Fitzwater said the primary goals for his first session in the Missouri Senate are to "protect kids and our communities" because "that's on the top of everyone's mind." He said the state needs to grow its economy, prepare for a potential recession in the future and shield itself from federal overreach.
He's pre-filed legislation to provide tax exemptions on certain property used by childcare providers and a bill that would lend state support to fledgling businesses. Additional legislation he's sponsoring would authorize electricity providers to use existing infrastructure for broadband development and allow counselors licensed in Missouri to practice in other states that adopt a compact.
Griffith continues to champion veterans and their issues. He said he has built his relationships with House and Senate leaders, and hopes that will help him get legislation across the finish line.
Veit pre-filed a number of bills, primarily dealing with operations of state government, he said. He has bills that address rules relating to remediation -- for things like court costs and litigation costs. Legislation he's sponsoring deal with Limited Liability Companies and their dissolutions, juror pay, and even allowing chiropractors to treat animals without supervision of veterinarians. In Missouri, he said a chiropractor can go to another state and treat an animal, but must have a veterinarian alongside if doing so in-state.
A priority this year for Veit is changing the age in which a state employee may retire. The age (90) is determined by adding the employee's age with the years of service, so if someone is 65 and has 25 years of service, they may collect full retirement. The total had been 80 in the past. He has a bill that would return it to 80, but said he could see a compromise possible at 85.
"My bills have a better chance of getting through this year because: One, I have more seniority," Veit said. "Two, is we have a leadership that is very focused. They want to get these bills through also. They don't want to be stuck the whole year on ... worrying about ideology."

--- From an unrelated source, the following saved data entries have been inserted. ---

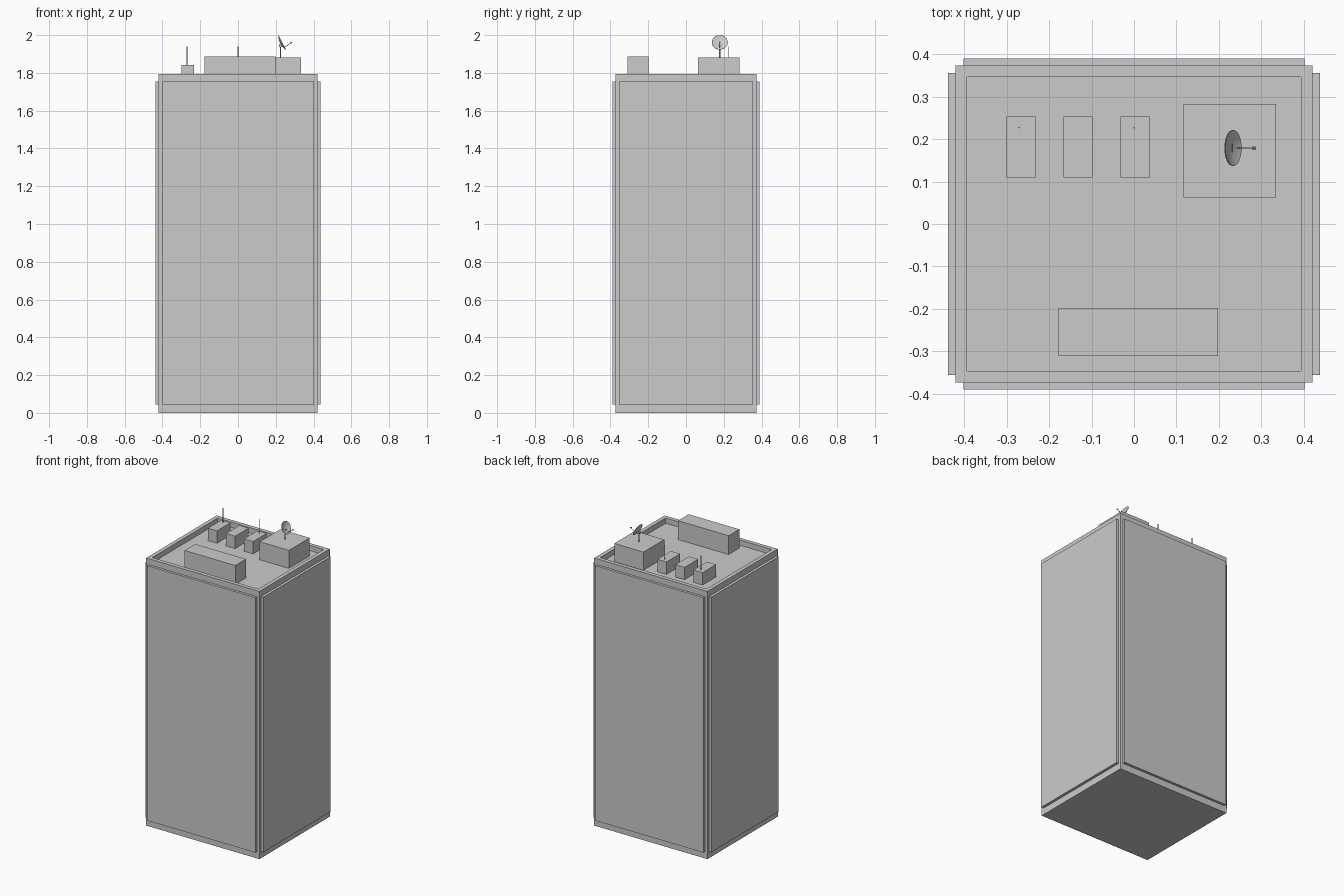
import bpy, bmesh, math
from mathutils import Vector, Matrix

if "Cube" in bpy.data.objects:
    bpy.data.objects.remove(bpy.data.objects["Cube"])


def finish(name, bm):
    bmesh.ops.recalc_face_normals(bm, faces=bm.faces)
    me = bpy.data.meshes.new(name)
    bm.to_mesh(me)
    bm.free()
    ob = bpy.data.objects.new(name, me)
    bpy.context.collection.objects.link(ob)
    return ob


def box(name, x0, x1, y0, y1, z0, z1):
    bm = bmesh.new()
    bmesh.ops.create_cube(bm, size=1)
    for v in bm.verts:
        v.co = (x1 if v.co.x > 0 else x0, y1 if v.co.y > 0 else y0, z1 if v.co.z > 0 else z0)
    return finish(name, bm)


def rod(name, a, b, r, sides=8, r2=None):
    a, b = Vector(a), Vector(b)
    bm = bmesh.new()
    rot = (b - a).to_track_quat('Z', 'Y').to_matrix().to_4x4()
    bmesh.ops.create_cone(bm, cap_ends=True, segments=sides, radius1=r, radius2=r if r2 is None else r2,
                          depth=(b - a).length, matrix=Matrix.Translation((a + b) / 2) @ rot)
    return finish(name, bm)


TOP, ROOF = 1.795, 1.76
HX, HY = 0.42, 0.373

# tower core: box whose top is inset and sunk to leave a parapet
bm = bmesh.new()
bmesh.ops.create_cube(bm, size=1, matrix=Matrix.Translation((0, 0, TOP / 2)) @ Matrix.Diagonal((2 * HX, 2 * HY, TOP, 1)))
bm.normal_update()
top = [f for f in bm.faces if f.normal.z > 0.9]
bmesh.ops.inset_region(bm, faces=top, thickness=0.0375)
top = [f for f in bm.faces if f.normal.z > 0.9 and max(abs(v.co.x) for v in f.verts) < HX - 0.01]
ret = bmesh.ops.extrude_discrete_faces(bm, faces=top)
bmesh.ops.translate(bm, verts=ret['faces'][0].verts[:], vec=(0, 0, ROOF - TOP))
finish("tower_core", bm)

# raised facade panels
for s, side in ((-1, "front"), (1, "back")):
    ys = sorted((s * (HY - 0.005), s * 0.39))
    box(side + "_facade", -0.402, 0.402, *ys, 0.045, 1.755)
for s, side in ((-1, "left"), (1, "right")):
    xs = sorted((s * (HX - 0.005), s * 0.438))
    box(side + "_facade", *xs, -0.356, 0.356, 0.045, 1.755)

# rooftop blocks
box("stair_house", 0.117, 0.334, 0.063, 0.283, ROOF - 0.005, 1.881)
box("plant_room", -0.178, 0.198, -0.311, -0.198, ROOF - 0.005, 1.886)
for i in range(3):
    x = -0.266 + i * 0.134
    box(f"vent_unit_{i}", x - 0.034, x + 0.034, 0.109, 0.253, ROOF - 0.005, 1.843)

# antennas
for i, x in enumerate((-0.27, 0.0)):
    rod(f"antenna_{i}", (x, 0.227, 1.84), (x, 0.227, 1.94), 0.0018)

# satellite dish: thin bowl revolved about its axis, then tilted towards +x
DY = 0.179
C = Vector((0.234, DY, 1.962))
axis = Vector((0.89, 0, 0.456))
rot = axis.to_track_quat('Z', 'Y').to_matrix().to_4x4()
bm = bmesh.new()
R, depth, N = 0.0425, 0.010, 24
inner = [(R * t, depth * (t * t - 1)) for t in (0, 0.33, 0.67, 1)]
prof = inner + [(r, z - 0.002) for r, z in reversed(inner)]
vs = [bm.verts.new((r, 0, z)) for r, z in prof]
edges = [bm.edges.new(p) for p in zip(vs, vs[1:])]
bmesh.ops.spin(bm, geom=vs + edges, axis=(0, 0, 1), cent=(0, 0, 0), steps=N, angle=2 * math.pi)
bmesh.ops.remove_doubles(bm, verts=bm.verts, dist=1e-5)
bm.transform(Matrix.Translation(C) @ rot)
dish = finish("dish", bm)
bpy.context.view_layer.objects.active = dish
dish.select_set(True)
bpy.ops.object.shade_smooth_by_angle(angle=math.radians(35))

# dish mast, bracket and feed arm
rod("dish_mast", (0.225, DY, 1.878), (0.225, DY, 1.95), 0.003)
box("dish_bracket", 0.216, 0.232, DY - 0.010, DY + 0.010, 1.938, 1.950)
feed0 = Vector((0.243, DY, 1.934))
feed1 = Vector((0.284, DY, 1.96))
rod("feed_arm", feed0, feed1, 0.0016)
rod("feed_horn", feed1 + Vector((0.003, 0, 0.001)), feed1 + Vector((-0.006, 0, 0.001)), 0.003, 8, 0.004)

Fitzwater noted the likelihood of initiative petition reform seeing action this session. He also suggested school choice issues, parental rights over education, transgender athlete participation in school sports and preventing crime may see a resurgence this year.
Fitzwater said he hopes to be named to the Senate's utilities and appropriations committees, as well as other policy-driven committees so his constituents can "have a strong say in the legislative process going forward."
Following the first day Wednesday, the House will have technical sessions starting at 10 a.m. Thursday and Friday. The Senate has not posted its session calendar yet.
The Legislature is out Jan. 16 to observe Martin Luther King Jr. Day. It returns to the Capitol on Jan. 17 for session and the following day for the governor's State of the State Address, which is scheduled for 2:45 p.m. Jan. 18.
Legislators will take spring break March 13-17 and adjourn for the year May 12.